### Assignment
For the records that follow, please set down exactly the lines between the one holding "-.05, .61, .685)])" and the one holding "hose = sorted((end * .9, end * .945))", inclusive, and only those.
(Dataset records)
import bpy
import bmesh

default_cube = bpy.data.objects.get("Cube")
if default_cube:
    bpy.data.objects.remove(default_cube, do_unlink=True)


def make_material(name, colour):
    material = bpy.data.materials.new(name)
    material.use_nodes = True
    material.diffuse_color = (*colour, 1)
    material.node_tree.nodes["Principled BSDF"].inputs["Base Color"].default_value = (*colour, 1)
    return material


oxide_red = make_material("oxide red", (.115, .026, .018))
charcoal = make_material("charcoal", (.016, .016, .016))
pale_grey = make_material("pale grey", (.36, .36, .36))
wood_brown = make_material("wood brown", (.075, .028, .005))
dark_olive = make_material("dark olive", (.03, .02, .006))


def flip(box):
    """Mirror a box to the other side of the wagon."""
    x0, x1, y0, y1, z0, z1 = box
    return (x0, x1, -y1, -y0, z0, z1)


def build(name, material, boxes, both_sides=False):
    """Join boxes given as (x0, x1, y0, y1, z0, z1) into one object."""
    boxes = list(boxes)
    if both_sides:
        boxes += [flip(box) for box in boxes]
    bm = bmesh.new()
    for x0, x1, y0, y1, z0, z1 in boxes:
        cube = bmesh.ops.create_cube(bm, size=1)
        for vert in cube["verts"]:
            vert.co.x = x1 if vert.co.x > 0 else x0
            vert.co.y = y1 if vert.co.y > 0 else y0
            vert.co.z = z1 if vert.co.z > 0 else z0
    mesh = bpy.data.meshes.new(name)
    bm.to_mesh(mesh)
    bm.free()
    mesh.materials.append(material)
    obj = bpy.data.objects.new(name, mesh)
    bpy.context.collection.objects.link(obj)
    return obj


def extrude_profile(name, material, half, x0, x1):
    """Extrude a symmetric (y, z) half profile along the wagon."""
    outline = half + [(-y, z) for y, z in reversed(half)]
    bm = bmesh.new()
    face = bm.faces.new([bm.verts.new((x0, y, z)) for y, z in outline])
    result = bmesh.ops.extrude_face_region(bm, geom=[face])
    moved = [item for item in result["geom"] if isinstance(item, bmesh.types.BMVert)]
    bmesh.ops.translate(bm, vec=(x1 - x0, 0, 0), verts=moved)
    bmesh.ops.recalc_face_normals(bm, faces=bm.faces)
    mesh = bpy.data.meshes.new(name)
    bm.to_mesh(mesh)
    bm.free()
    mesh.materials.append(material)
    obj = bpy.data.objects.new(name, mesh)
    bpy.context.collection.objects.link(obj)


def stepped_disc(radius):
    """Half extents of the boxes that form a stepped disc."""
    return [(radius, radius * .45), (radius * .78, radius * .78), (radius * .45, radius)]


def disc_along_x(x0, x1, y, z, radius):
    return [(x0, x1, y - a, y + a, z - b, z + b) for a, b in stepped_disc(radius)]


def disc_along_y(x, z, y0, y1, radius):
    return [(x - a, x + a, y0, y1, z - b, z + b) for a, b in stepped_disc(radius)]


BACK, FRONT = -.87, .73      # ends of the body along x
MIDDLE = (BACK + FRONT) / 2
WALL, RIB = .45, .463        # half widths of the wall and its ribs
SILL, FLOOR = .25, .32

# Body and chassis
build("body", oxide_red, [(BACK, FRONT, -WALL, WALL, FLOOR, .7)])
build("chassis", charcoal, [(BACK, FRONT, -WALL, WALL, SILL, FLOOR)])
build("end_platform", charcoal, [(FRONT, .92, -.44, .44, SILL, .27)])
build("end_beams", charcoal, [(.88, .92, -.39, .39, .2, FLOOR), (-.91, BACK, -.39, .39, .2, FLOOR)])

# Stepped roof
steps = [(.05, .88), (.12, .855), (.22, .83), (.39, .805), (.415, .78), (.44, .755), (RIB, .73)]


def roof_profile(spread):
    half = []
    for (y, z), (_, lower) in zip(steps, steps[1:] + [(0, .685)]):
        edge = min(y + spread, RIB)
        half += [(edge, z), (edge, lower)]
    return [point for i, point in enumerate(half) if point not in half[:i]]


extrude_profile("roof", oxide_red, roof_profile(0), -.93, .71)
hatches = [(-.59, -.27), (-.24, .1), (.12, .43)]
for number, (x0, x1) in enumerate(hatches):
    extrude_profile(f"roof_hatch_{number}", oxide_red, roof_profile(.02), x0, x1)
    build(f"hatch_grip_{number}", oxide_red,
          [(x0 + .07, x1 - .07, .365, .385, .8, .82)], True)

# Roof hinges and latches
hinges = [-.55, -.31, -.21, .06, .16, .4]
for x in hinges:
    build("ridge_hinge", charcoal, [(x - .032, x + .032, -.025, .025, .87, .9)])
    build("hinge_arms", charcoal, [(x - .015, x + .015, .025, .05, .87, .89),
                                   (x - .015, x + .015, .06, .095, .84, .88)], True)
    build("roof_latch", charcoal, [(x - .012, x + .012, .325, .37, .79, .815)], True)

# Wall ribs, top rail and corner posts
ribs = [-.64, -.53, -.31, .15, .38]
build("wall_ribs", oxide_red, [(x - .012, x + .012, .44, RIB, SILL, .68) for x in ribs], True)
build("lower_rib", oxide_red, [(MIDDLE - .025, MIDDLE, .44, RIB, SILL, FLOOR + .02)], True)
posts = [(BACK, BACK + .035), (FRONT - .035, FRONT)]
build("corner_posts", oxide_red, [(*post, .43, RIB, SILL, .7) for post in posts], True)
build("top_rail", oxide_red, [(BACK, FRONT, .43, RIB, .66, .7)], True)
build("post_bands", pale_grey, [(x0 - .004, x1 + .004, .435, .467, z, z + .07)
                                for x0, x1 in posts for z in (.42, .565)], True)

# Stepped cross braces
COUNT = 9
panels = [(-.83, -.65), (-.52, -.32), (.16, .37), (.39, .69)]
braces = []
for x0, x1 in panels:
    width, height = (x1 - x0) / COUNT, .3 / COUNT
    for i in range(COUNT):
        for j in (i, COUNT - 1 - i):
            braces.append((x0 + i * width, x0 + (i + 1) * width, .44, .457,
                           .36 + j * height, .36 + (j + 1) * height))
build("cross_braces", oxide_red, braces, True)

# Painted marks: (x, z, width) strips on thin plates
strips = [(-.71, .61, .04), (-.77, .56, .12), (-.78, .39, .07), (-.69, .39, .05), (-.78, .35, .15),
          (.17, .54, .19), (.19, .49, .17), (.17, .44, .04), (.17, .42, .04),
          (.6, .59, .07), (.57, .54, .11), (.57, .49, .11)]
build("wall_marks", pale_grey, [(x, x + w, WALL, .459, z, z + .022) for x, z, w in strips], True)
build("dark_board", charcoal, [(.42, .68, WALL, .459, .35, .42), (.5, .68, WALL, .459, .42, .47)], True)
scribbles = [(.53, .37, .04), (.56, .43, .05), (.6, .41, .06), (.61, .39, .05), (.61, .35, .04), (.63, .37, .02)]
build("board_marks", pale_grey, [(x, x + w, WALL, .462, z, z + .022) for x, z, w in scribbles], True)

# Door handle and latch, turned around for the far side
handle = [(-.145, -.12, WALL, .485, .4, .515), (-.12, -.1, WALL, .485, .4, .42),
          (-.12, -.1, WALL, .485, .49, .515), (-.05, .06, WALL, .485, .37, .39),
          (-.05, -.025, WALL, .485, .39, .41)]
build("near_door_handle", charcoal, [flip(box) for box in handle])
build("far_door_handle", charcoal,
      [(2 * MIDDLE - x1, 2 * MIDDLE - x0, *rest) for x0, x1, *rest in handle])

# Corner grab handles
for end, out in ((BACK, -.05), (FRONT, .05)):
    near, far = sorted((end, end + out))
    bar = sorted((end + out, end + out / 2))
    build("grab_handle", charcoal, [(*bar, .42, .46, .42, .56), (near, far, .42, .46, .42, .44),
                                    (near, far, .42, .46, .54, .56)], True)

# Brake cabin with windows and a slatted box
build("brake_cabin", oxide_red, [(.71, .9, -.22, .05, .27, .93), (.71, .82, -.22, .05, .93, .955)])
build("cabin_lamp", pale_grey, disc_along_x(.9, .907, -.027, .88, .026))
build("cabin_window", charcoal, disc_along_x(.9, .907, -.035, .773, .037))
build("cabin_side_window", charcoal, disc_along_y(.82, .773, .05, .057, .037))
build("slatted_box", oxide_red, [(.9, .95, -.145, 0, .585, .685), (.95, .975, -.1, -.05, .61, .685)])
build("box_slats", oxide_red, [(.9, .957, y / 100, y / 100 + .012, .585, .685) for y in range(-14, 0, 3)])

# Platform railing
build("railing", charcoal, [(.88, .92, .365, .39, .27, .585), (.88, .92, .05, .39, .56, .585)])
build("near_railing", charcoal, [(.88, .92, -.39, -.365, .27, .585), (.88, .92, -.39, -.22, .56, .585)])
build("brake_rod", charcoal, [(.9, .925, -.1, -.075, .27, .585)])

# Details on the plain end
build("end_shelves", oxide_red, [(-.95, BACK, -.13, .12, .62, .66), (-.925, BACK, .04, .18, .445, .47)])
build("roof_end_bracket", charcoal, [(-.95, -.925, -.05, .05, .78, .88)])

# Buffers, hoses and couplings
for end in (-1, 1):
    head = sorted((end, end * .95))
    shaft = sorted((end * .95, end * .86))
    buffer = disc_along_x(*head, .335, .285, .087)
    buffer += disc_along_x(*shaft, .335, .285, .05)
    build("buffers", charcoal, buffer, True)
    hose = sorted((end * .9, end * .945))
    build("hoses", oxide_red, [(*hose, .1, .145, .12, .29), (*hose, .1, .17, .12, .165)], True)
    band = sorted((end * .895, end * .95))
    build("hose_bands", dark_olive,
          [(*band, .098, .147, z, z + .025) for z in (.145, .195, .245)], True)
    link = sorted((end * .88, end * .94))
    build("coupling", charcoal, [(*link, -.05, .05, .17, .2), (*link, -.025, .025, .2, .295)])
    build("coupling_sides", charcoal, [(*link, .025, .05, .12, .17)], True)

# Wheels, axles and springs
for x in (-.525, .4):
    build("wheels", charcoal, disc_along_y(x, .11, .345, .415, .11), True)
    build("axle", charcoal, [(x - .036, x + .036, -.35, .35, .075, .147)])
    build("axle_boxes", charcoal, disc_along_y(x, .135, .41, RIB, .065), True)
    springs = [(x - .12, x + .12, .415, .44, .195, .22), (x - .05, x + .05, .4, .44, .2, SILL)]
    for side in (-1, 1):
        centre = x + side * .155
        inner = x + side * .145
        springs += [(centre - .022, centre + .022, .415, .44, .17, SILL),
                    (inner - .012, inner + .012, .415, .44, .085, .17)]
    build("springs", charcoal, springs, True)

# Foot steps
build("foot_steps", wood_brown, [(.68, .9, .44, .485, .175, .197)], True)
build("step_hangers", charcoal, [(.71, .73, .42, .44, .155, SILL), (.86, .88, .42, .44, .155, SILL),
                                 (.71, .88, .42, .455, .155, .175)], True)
(End Dataset records)
### The answer
build("slatted_box", oxide_red, [(.9, .95, -.145, 0, .585, .685), (.95, .975, -.1, -.05, .61, .685)])
build("box_slats", oxide_red, [(.9, .957, y / 100, y / 100 + .012, .585, .685) for y in range(-14, 0, 3)])

# Platform railing
build("railing", charcoal, [(.88, .92, .365, .39, .27, .585), (.88, .92, .05, .39, .56, .585)])
build("near_railing", charcoal, [(.88, .92, -.39, -.365, .27, .585), (.88, .92, -.39, -.22, .56, .585)])
build("brake_rod", charcoal, [(.9, .925, -.1, -.075, .27, .585)])

# Details on the plain end
build("end_shelves", oxide_red, [(-.95, BACK, -.13, .12, .62, .66), (-.925, BACK, .04, .18, .445, .47)])
build("roof_end_bracket", charcoal, [(-.95, -.925, -.05, .05, .78, .88)])

# Buffers, hoses and couplings
for end in (-1, 1):
    head = sorted((end, end * .95))
    shaft = sorted((end * .95, end * .86))
    buffer = disc_along_x(*head, .335, .285, .087)
    buffer += disc_along_x(*shaft, .335, .285, .05)
    build("buffers", charcoal, buffer, True)
    hose = sorted((end * .9, end * .945))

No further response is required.